STEPHANOPOULOS: From what you just said, it sounds like you're against the new bill that Senate Democrats are proposing, that Jake Tapper just talked about, about $90 million for job creation. If you're against that, what job creation proposals are you for?
MCCAIN: Tax cuts. Payroll tax cuts. Giving more tax incentives and breaks to small businesses. Making sure that we do not raise taxes, which may happen if the present tax cuts lapse. There's a lot of things that we can do to- including, by the way, a path to some kind of fiscal sanity. Another $1.4 trillion-
STEPHANOPOULOS: But, those tax cuts are going to increase the deficit, aren't they, sir?
MCCAIN: No. If you cut people's taxes, I think, then it stimulates the economy. We certainly found that out during President Reagan.
STEPHANOPOULOS: Let's turn to Ben Bernanke, the Fed chairman. You voted for the financial rescue that he endorsed. But, you're now, you're against his reappointment. A lot of administration officials, market experts say that's going to create absolute turmoil in the markets if he's not reappointed. Are you willing to take that risk?
MCCAIN: Yes. Because, I believe he was the captain of the ship when it hit the iceberg. He was there at the casino when the gambling was going on. And they didn't do anything about it. And when Paul Volcker and Ronald Reagan were around, they cut taxes and restrained the role of the Fed. Now, we have the largest amount of liquidity from the Fed in the market today than any time in history.
STEPHANOPOULOS: Can you defeat him?
MCCAIN: I don't know. I just vote for myself.
STEPHANOPOULOS: Finally, sir. The Senate Democratic leader, Harry Reid, had tough words for you in Sunday's New York Times. He said, "My disappointment- no. That's the wrong word. I'll try to find a better word. My amazement has been John McCain. I thought he'd turn out to be a statesman, work for things. He is against everything. He's against everything." Your response?
MCCAIN: Well, Harry Reid attacked me and my temperament and attacked my character during the campaign. That's rather typical of Senator Reid. He's the one that declared the war in Iraq lost. Also, accused me and other Republicans of being like those who oppose the abolition of slavery. That's sort of his modus operandi these days. So, I'm proud of my record and service to the country.
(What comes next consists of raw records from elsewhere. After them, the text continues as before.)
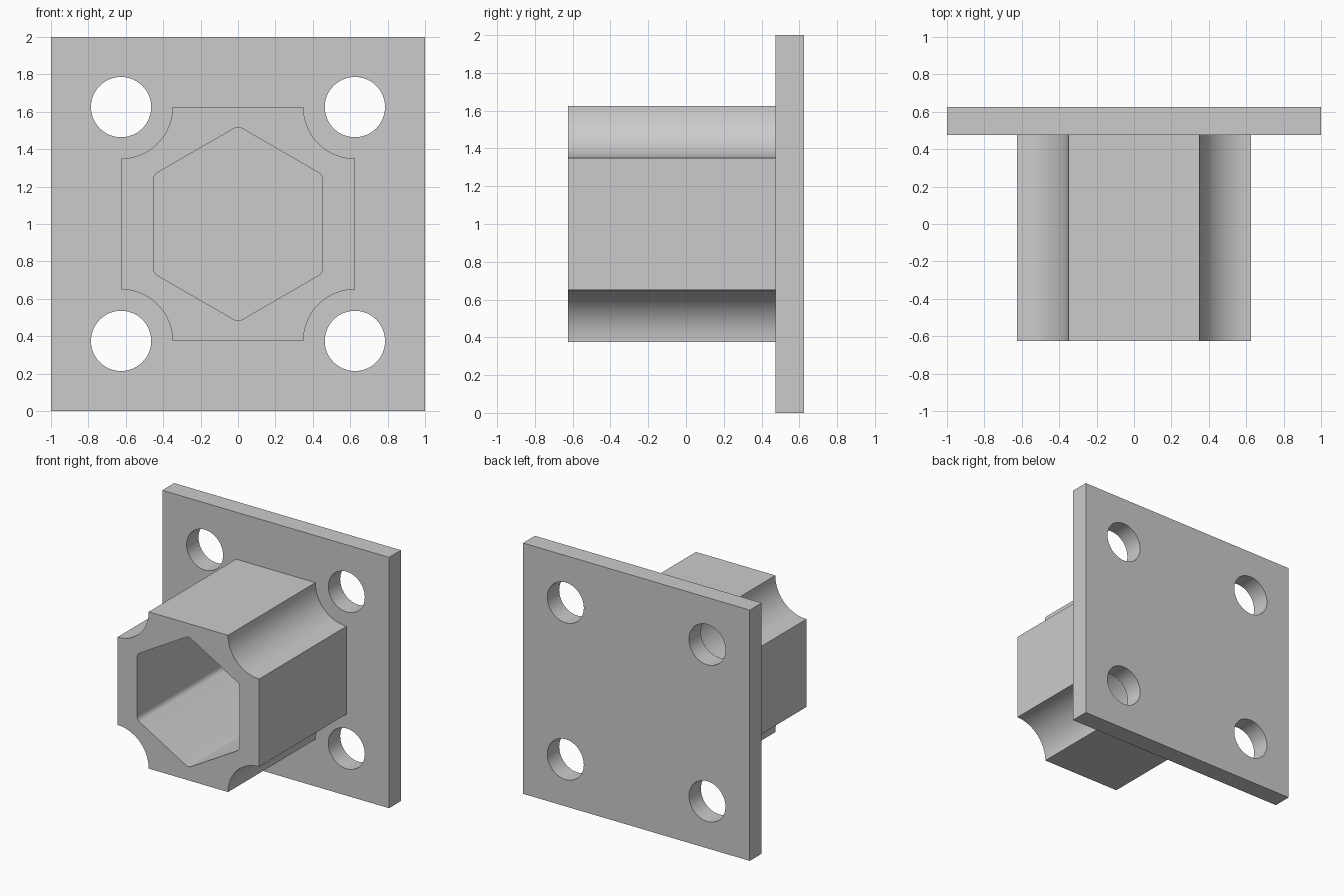
import bpy, bmesh, math
from math import cos, sin, radians

cube = bpy.data.objects.get("Cube")
if cube:
    bpy.data.objects.remove(cube, do_unlink=True)

grey = bpy.data.materials.new("plain grey")
grey.use_nodes = True
colour = (0.6, 0.6, 0.6, 1)
grey.diffuse_color = colour
grey.node_tree.nodes["Principled BSDF"].inputs["Base Color"].default_value = colour

MID = 1.0      # height of the centre axis
BOLT = 0.625   # bolt hole offset from the axis, also the sleeve half width


def arc(cx, cz, r, start, end, steps):
    """Points (x, z) along an arc, angles in degrees, both ends included."""
    angles = [radians(start + (end - start) * i / steps) for i in range(steps + 1)]
    return [(cx + r * cos(a), cz + r * sin(a)) for a in angles]


def extrude_profile(name, loops, y0, y1):
    """Solid from an outer loop and hole loops in the xz plane, from y0 to y1."""
    bm = bmesh.new()
    edges = []
    for loop in loops:
        verts = [bm.verts.new((x, y0, z)) for x, z in loop]
        edges += [bm.edges.new((v, verts[i - 1])) for i, v in enumerate(verts)]
    bmesh.ops.triangle_fill(bm, use_beauty=True, edges=edges, normal=(0, -1, 0))
    result = bmesh.ops.extrude_face_region(bm, geom=bm.faces[:], use_keep_orig=True)
    moved = [g for g in result["geom"] if isinstance(g, bmesh.types.BMVert)]
    bmesh.ops.translate(bm, vec=(0, y1 - y0, 0), verts=moved)
    bmesh.ops.recalc_face_normals(bm, faces=bm.faces[:])
    mesh = bpy.data.meshes.new(name)
    bm.to_mesh(mesh)
    bm.free()
    mesh.materials.append(grey)
    obj = bpy.data.objects.new(name, mesh)
    bpy.context.collection.objects.link(obj)
    bpy.ops.object.select_all(action="DESELECT")
    obj.select_set(True)
    bpy.context.view_layer.objects.active = obj
    bpy.ops.object.shade_smooth_by_angle(angle=radians(30))
    return obj


# Square mounting plate with four bolt holes
square = [(-1, 0), (1, 0), (1, 2), (-1, 2)]
holes = [arc(sx * BOLT, MID + sz * BOLT, 0.161, 0, 360, 48)[:-1]
         for sx in (-1, 1) for sz in (-1, 1)]
extrude_profile("mounting_plate", [square] + holes, 0.475, 0.625)

# Sleeve outline: square with a concave quarter circle at each corner
outline = []
for k in range(4):
    a = radians(45 + 90 * k)
    outline += arc(BOLT * math.sqrt(2) * cos(a), MID + BOLT * math.sqrt(2) * sin(a),
                   0.275, 270 + 90 * k, 180 + 90 * k, 20)

# Hexagonal socket with small rounded corners, points up and down
apothem, fillet = 0.453, 0.05
reach = (apothem - fillet) * 2 / math.sqrt(3)
socket = []
for k in range(6):
    a = 90 + 60 * k
    socket += arc(reach * cos(radians(a)), MID + reach * sin(radians(a)),
                  fillet, a - 30, a + 30, 6)

# The sleeve sinks slightly into the plate, which closes the socket
extrude_profile("socket_sleeve", [outline, socket], -0.625, 0.49)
STEPHANOPOULOS: Senator McCain, thanks for your time this morning.
-Scott Whitlock is a news analyst for the Media Research Center.